§ **What you have to do**:
Check every line of the material for the word "context". Copy those that have it.

**** Records for this task ****

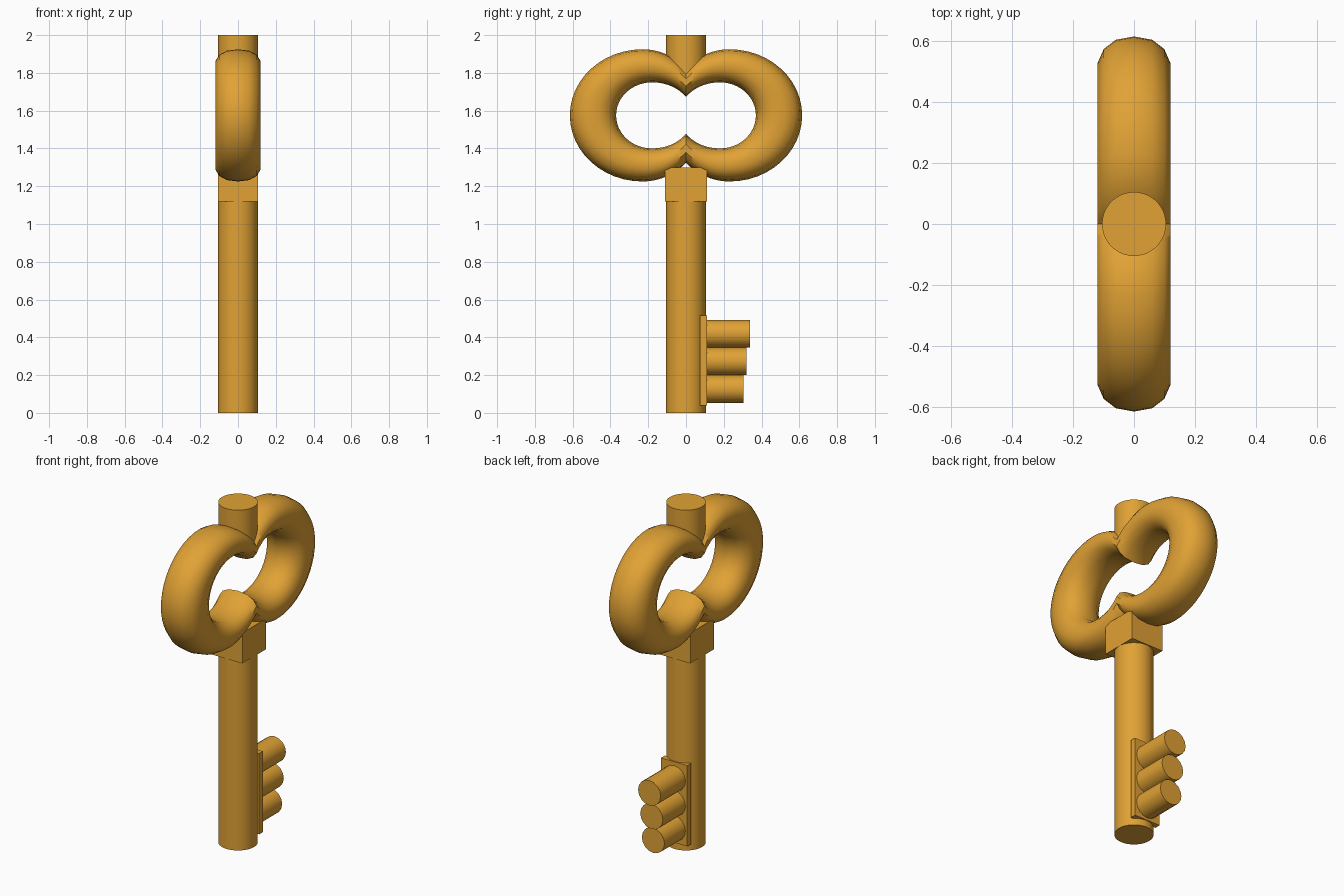
import bpy, bmesh
from math import sin, cos, pi, asin, copysign
from mathutils import Matrix, Vector

if "Cube" in bpy.data.objects:
    bpy.data.objects.remove(bpy.data.objects["Cube"])

brass = bpy.data.materials.new("brass")
brass.diffuse_color = (0.75, 0.36, 0.035, 1)
brass.use_nodes = True
brass.node_tree.nodes["Principled BSDF"].inputs["Base Color"].default_value = brass.diffuse_color


def finish(name, bm, angle=0.7):
    bmesh.ops.recalc_face_normals(bm, faces=bm.faces)
    me = bpy.data.meshes.new(name)
    bm.to_mesh(me)
    bm.free()
    me.materials.append(brass)
    ob = bpy.data.objects.new(name, me)
    bpy.context.collection.objects.link(ob)
    bpy.ops.object.select_all(action='DESELECT')
    ob.select_set(True)
    bpy.context.view_layer.objects.active = ob
    bpy.ops.object.shade_smooth_by_angle(angle=angle)
    return ob


def cylinder(name, r, length, centre, sides, axis='Z'):
    bm = bmesh.new()
    rot = Matrix.Rotation(-pi / 2, 4, 'X') if axis == 'Y' else Matrix()
    bmesh.ops.create_cone(bm, cap_ends=True, segments=sides, radius1=r, radius2=r,
                          depth=length, matrix=Matrix.Translation(centre) @ rot)
    return finish(name, bm)


def box(name, lo, hi):
    bm = bmesh.new()
    lo, hi = Vector(lo), Vector(hi)
    bmesh.ops.create_cube(bm, size=1, matrix=Matrix.Translation((lo + hi) / 2)
                          @ Matrix.Diagonal((*(hi - lo), 1)))
    return finish(name, bm)


# Shaft, collar and top stub
cylinder("shaft", 0.105, 1.2, (0, 0, 0.6), 40)
box("collar", (-0.105, -0.11, 1.12), (0.105, 0.11, 1.3))
cylinder("top_stub", 0.105, 0.22, (0, 0, 1.89), 40)

# Bow: tube swept between an outer and an inner outline, cut off at y = 0
ZC, SIDES, N = 1.575, 14, 12


def outline(t, c, a_out, a_in, b):
    """t: -2..2, 0 is the far side, +-1 top/bottom, +-2 the middle seam."""
    s, u = copysign(1, t), abs(t)
    if u <= 1:
        p = u * pi / 2
        return Vector((0, c + a_out * cos(p), ZC + s * b * sin(p)))
    p = (u - 1) * asin(c / a_in)
    return Vector((0, c - a_in * sin(p), ZC + s * b * cos(p)))


def soft(v):
    return copysign(abs(v) ** 0.87, v)


def bow_half(name, side):
    bm = bmesh.new()
    rings = []
    for i in range(-2 * N, 2 * N + 1):
        o = outline(i / N, 0.23, 0.385, 0.33, 0.35)
        n = outline(i / N, 0.18, 0.19, 0.217, 0.175)
        mid, half = (o + n) / 2, (o - n) / 2
        ring = []
        for k in range(SIDES):
            w = 2 * pi * k / SIDES
            p = mid + half * soft(cos(w)) + Vector((0.123 * soft(sin(w)), 0, 0))
            ring.append(bm.verts.new((p.x, p.y * side, p.z)))
        rings.append(ring)
    for r, q in zip(rings, rings[1:]):
        for k in range(SIDES):
            j = (k + 1) % SIDES
            bm.faces.new((r[k], r[j], q[j], q[k]))
    bm.faces.new(rings[0])
    bm.faces.new(rings[-1])
    return finish(name, bm)


bow_half("bow_right", 1)
bow_half("bow_left", -1)

# Bit: backing plate and three round teeth
box("bit_plate", (-0.085, 0.075, 0.04), (0.085, 0.11, 0.515))
for i, tip in enumerate((0.305, 0.32, 0.34)):
    cylinder(f"bit_tooth_{i + 1}", 0.0735, tip - 0.09,
             (0, (tip + 0.09) / 2, 0.127 + 0.146 * i), 16, 'Y')
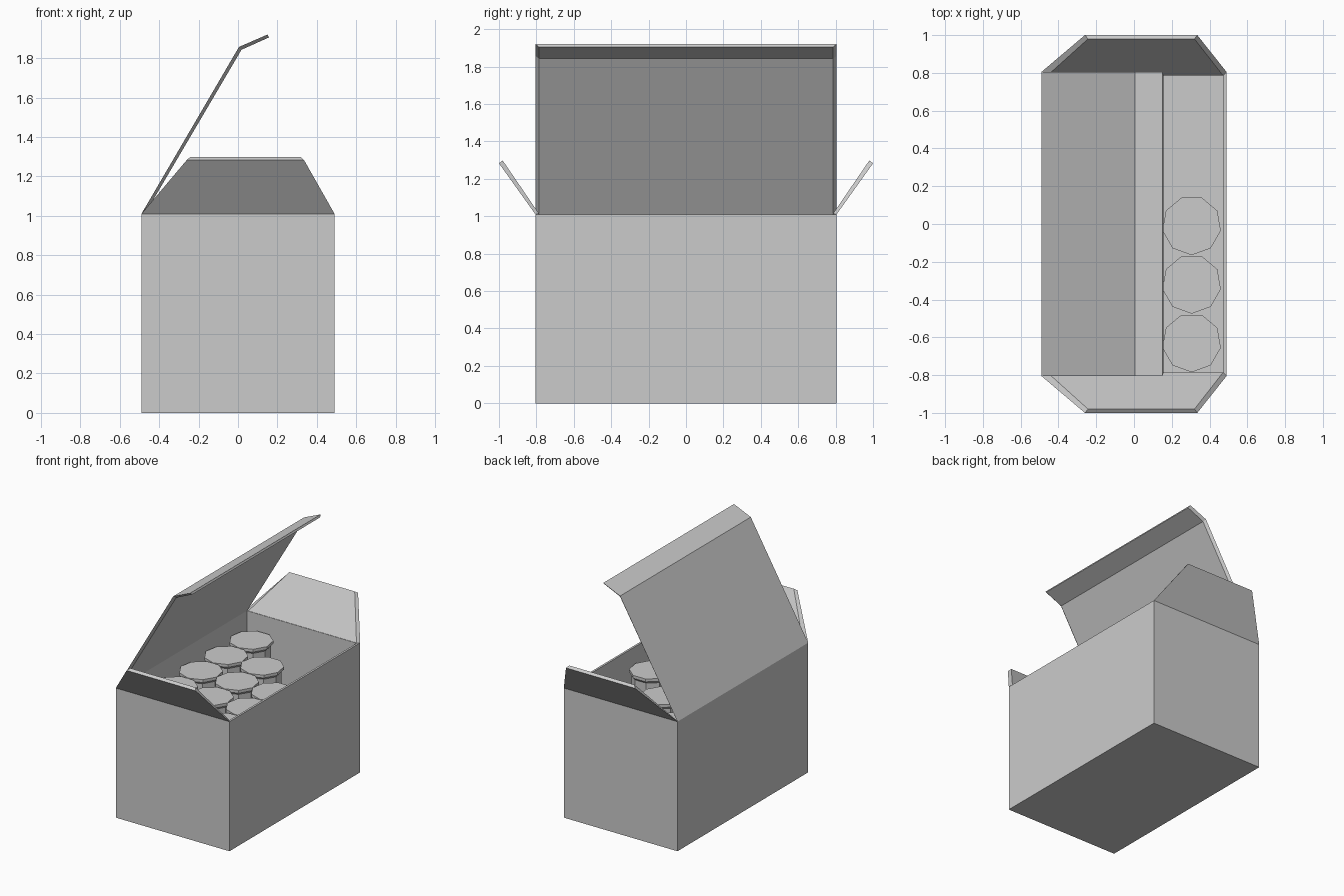
import bpy
import bmesh
from math import sin, cos, radians

if "Cube" in bpy.data.objects:
    bpy.data.objects.remove(bpy.data.objects["Cube"])

HALF_X, HALF_Y, TOP, WALL = 0.49, 0.805, 1.01, 0.016


def add_object(name, bm):
    bmesh.ops.recalc_face_normals(bm, faces=bm.faces[:])
    mesh = bpy.data.meshes.new(name)
    bm.to_mesh(mesh)
    bm.free()
    obj = bpy.data.objects.new(name, mesh)
    bpy.context.collection.objects.link(obj)
    return obj


def rect(hx, hy, z):
    return [(-hx, -hy, z), (hx, -hy, z), (hx, hy, z), (-hx, hy, z)]


def skin(name, loops):
    """Bridge successive loops of points and cap both ends."""
    bm = bmesh.new()
    rings = [[bm.verts.new(p) for p in loop] for loop in loops]
    n = len(rings[0])
    for a, b in zip(rings, rings[1:]):
        for i in range(n):
            j = (i + 1) % n
            bm.faces.new((a[i], a[j], b[j], b[i]))
    bm.faces.new(rings[0])
    bm.faces.new(rings[-1])
    return add_object(name, bm)


# Open carton: outside, rim and inside in one shell
ix, iy = HALF_X - WALL, HALF_Y - WALL - 0.004
skin("carton_body", [rect(HALF_X, HALF_Y, 0), rect(HALF_X, HALF_Y, TOP),
                     rect(ix, iy, TOP), rect(ix, iy, 0.02)])

# End flaps: tapered panels leaning outwards, with mitred edges
for name, s in (("front_flap", -1), ("back_flap", 1)):
    outer = [(-0.49, s * 0.805, 1.01), (0.49, s * 0.805, 1.01),
             (0.335, s * 1.0, 1.283), (-0.26, s * 1.0, 1.283)]
    inner = [(-0.46, s * 0.785, 1.012), (0.472, s * 0.785, 1.012),
             (0.32, s * 0.98, 1.298), (-0.243, s * 0.98, 1.298)]
    skin(name, [outer, inner])

# Lid: bent panel hinged on the left, inner face slightly inset
bm = bmesh.new()
profiles = {"outer": ([(-0.49, 1.01), (0.005, 1.857), (0.15, 1.92)], HALF_Y),
            "inner": ([(-0.472, 1.01), (0.018, 1.843), (0.157, 1.905)], 0.787)}
v = {k: [[bm.verts.new((x, s * hy, z)) for x, z in pts] for s in (-1, 1)]
     for k, (pts, hy) in profiles.items()}
o, n = v["outer"], v["inner"]
for i in range(2):
    for side in (o, n):
        bm.faces.new((side[0][i], side[0][i + 1], side[1][i + 1], side[1][i]))
    for s in range(2):
        bm.faces.new((o[s][i], o[s][i + 1], n[s][i + 1], n[s][i]))
for i in (0, 2):
    bm.faces.new((o[0][i], o[1][i], n[1][i], n[0][i]))
add_object("lid", bm)


# Nine-sided cans with a wider rim, in rows of five, four and three
def ring(r, z):
    angles = [radians(-90 + 40 * i) for i in range(9)]
    return [(r * cos(a), r * sin(a), z) for a in angles]


can = skin("can", [ring(0.14, 0.02), ring(0.14, 0.85), ring(0.157, 0.868), ring(0.157, 0.89)])
PITCH = 0.31
first = True
for col, count in enumerate((5, 4, 3)):
    for row in range(count):
        obj = can if first else bpy.data.objects.new("can", can.data)
        if not first:
            bpy.context.collection.objects.link(obj)
        first = False
        obj.location = (-0.315 + col * PITCH, -0.628 + row * PITCH, 0)
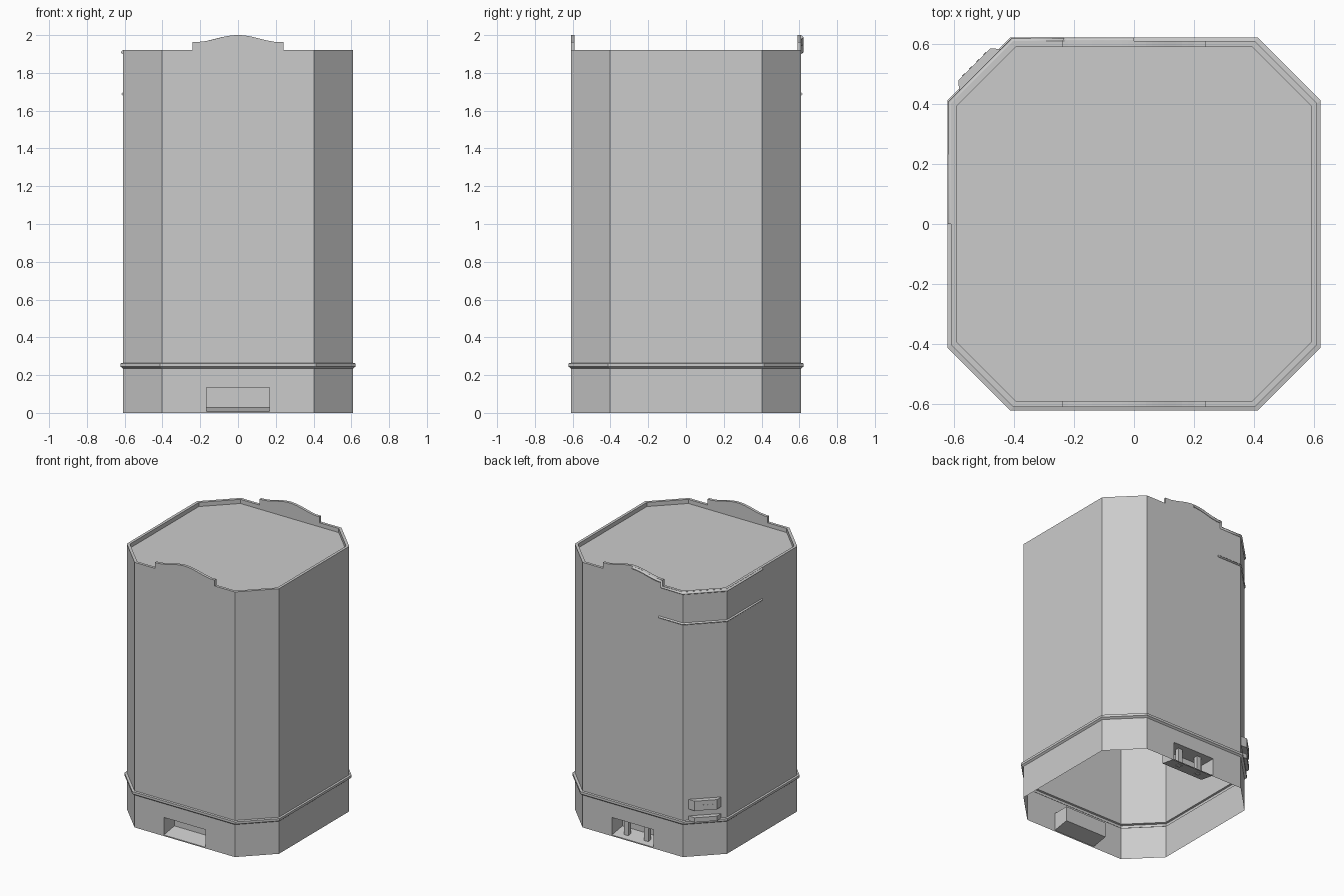
import bpy, bmesh
from math import cos, pi, sqrt
from mathutils import Vector, Matrix

if "Cube" in bpy.data.objects:
    bpy.data.objects.remove(bpy.data.objects["Cube"])


def finish(bm, name, recalc=True):
    bmesh.ops.remove_doubles(bm, verts=bm.verts, dist=1e-5)
    if recalc:
        bmesh.ops.recalc_face_normals(bm, faces=bm.faces)
    me = bpy.data.meshes.new(name)
    bm.to_mesh(me)
    bm.free()
    ob = bpy.data.objects.new(name, me)
    bpy.context.collection.objects.link(ob)
    return ob


def poly(bm, pts):
    return bm.faces.new([bm.verts.new(p) for p in pts])


def prism(name, pts, offset):
    # Extrude a flat outline along an offset vector
    bm = bmesh.new()
    f = poly(bm, pts)
    res = bmesh.ops.extrude_face_region(bm, geom=[f], use_keep_orig=True)
    moved = [g for g in res["geom"] if isinstance(g, bmesh.types.BMVert)]
    bmesh.ops.translate(bm, verts=moved, vec=offset)
    return finish(bm, name)


def box(name, center, size):
    bm = bmesh.new()
    bmesh.ops.create_cube(bm, size=1, matrix=Matrix.Translation(center) @ Matrix.Diagonal((*size, 1)))
    return finish(bm, name)


def octagon(r, c, z):
    return [(c, -r, z), (r, -c, z), (r, c, z), (c, r, z),
            (-c, r, z), (-r, c, z), (-r, -c, z), (-c, -r, z)]


R, C = 0.61, 0.402      # half width and chamfer start
TOP = 1.92
PW, P0, P1, PD = 0.167, 0.008, 0.135, 0.12   # pocket half width, bottom, top, depth

# Eight-sided shell with skirt, belt ridge, rim and sunken lid
rings = [(R, C, 0), (R, C, 0.235), (0.622, 0.412, 0.245), (0.622, 0.412, 0.262),
         (R, C, 0.265), (R, C, TOP), (0.59, 0.394, TOP), (0.59, 0.394, 1.89)]
bm = bmesh.new()
loops = [octagon(*r) for r in rings]
for k, (a, b) in enumerate(zip(loops, loops[1:])):
    for i in range(8):
        j = (i + 1) % 8
        if k == 0 and i in (3, 7):
            continue        # front and back skirt panels carry pockets
        poly(bm, [a[i], a[j], b[j], b[i]])
poly(bm, loops[-1])

# Skirt panels with lift pockets, front and back
for s in (-1, 1):
    def wall(x0, x1, z0, z1):
        poly(bm, [(x * -s, s * R, z) for x, z in ((x0, z0), (x1, z0), (x1, z1), (x0, z1))])
    wall(-C, -PW, 0, 0.235)
    wall(PW, C, 0, 0.235)
    wall(-PW, PW, P1, 0.235)
    wall(-PW, PW, 0, P0)
    yo, yi, zb = s * R, s * (R - PD), P0 + 0.02
    mouth = [(-PW, yo, P0), (PW, yo, P0), (PW, yo, P1), (-PW, yo, P1)]
    back = [(-PW, yi, zb), (PW, yi, zb), (PW, yi, P1), (-PW, yi, P1)]
    for i in range(4):
        j = (i + 1) % 4
        poly(bm, [mouth[i], mouth[j], back[j], back[i]])
    poly(bm, back)
finish(bm, "shell")

# Posts inside the back pocket
for x in (-0.08, 0.08):
    box("pocket_post", (x, R - 0.055, 0.074), (0.035, 0.03, 0.122))


# Raised wavy crests on the front and back rim
def crest_z(x):
    x = abs(x)
    return 1.965 + 0.035 * (0.5 + 0.5 * cos(pi * x / 0.2)) ** 0.8 if x < 0.2 else 1.963


xs = [-0.24 + 0.02 * i for i in range(25)]
for s in (-1, 1):
    outline = [(-0.24, s * R, TOP)] + [(x, s * R, crest_z(x)) for x in xs] + [(0.24, s * R, TOP)]
    prism("rim_crest", outline, (0, -s * 0.02, 0))


# Cables wrapped around the back left corner
def cable(name, pts, depth):
    cu = bpy.data.curves.new(name, "CURVE")
    cu.dimensions = "3D"
    cu.bevel_depth = depth
    cu.bevel_resolution = 0
    cu.use_fill_caps = True
    sp = cu.splines.new("POLY")
    sp.points.add(len(pts) - 1)
    for p, co in zip(sp.points, pts):
        p.co = (*co, 1)
    bpy.context.collection.objects.link(bpy.data.objects.new(name, cu))


def corner(z):
    return [(-C, R, z), (-R, C, z), (-R, 0, z)]


over = [(-x, R + 0.001, crest_z(x) - 0.011) for x in xs[12:]]
over[-1] = (-0.231, R + 0.001, 1.951)
cable("upper_cable", over + [(-0.231, R, TOP - 0.011)] + corner(TOP - 0.011), 0.011)
cable("lower_cable", [(-0.21, R, 1.688)] + corner(1.688), 0.008)

# Strap brackets with bolts on the back left chamfer
n, t = Vector((-1, 1, 0)) / sqrt(2), Vector((1, 1, 0)) / sqrt(2)
mid = Vector((-(R + C) / 2, (R + C) / 2, 0))
for z0, z1 in ((0.345, 0.415), (0.262, 0.295)):
    prof = [(-0.11, -0.002), (-0.075, 0.036), (0.075, 0.036), (0.11, -0.002)]
    prism("strap_bracket", [mid + t * a + n * b + Vector((0, 0, z0)) for a, b in prof], (0, 0, z1 - z0))
rot = n.to_track_quat("Z", "Y").to_matrix().to_4x4()
for a in (-0.05, -0.017, 0.017, 0.05):
    bm = bmesh.new()
    pos = mid + t * a + n * 0.036 + Vector((0, 0, 0.38))
    bmesh.ops.create_cone(bm, cap_ends=True, segments=8, radius1=0.006, radius2=0.006,
                          depth=0.005, matrix=Matrix.Translation(pos) @ rot)
    finish(bm, "bracket_bolt")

****

§ **Answer to this task**:
    bpy.context.collection.objects.link(ob)
    bpy.context.view_layer.objects.active = ob
    bpy.context.collection.objects.link(obj)
            bpy.context.collection.objects.link(obj)
    bpy.context.collection.objects.link(ob)
    bpy.context.collection.objects.link(bpy.data.objects.new(name, cu))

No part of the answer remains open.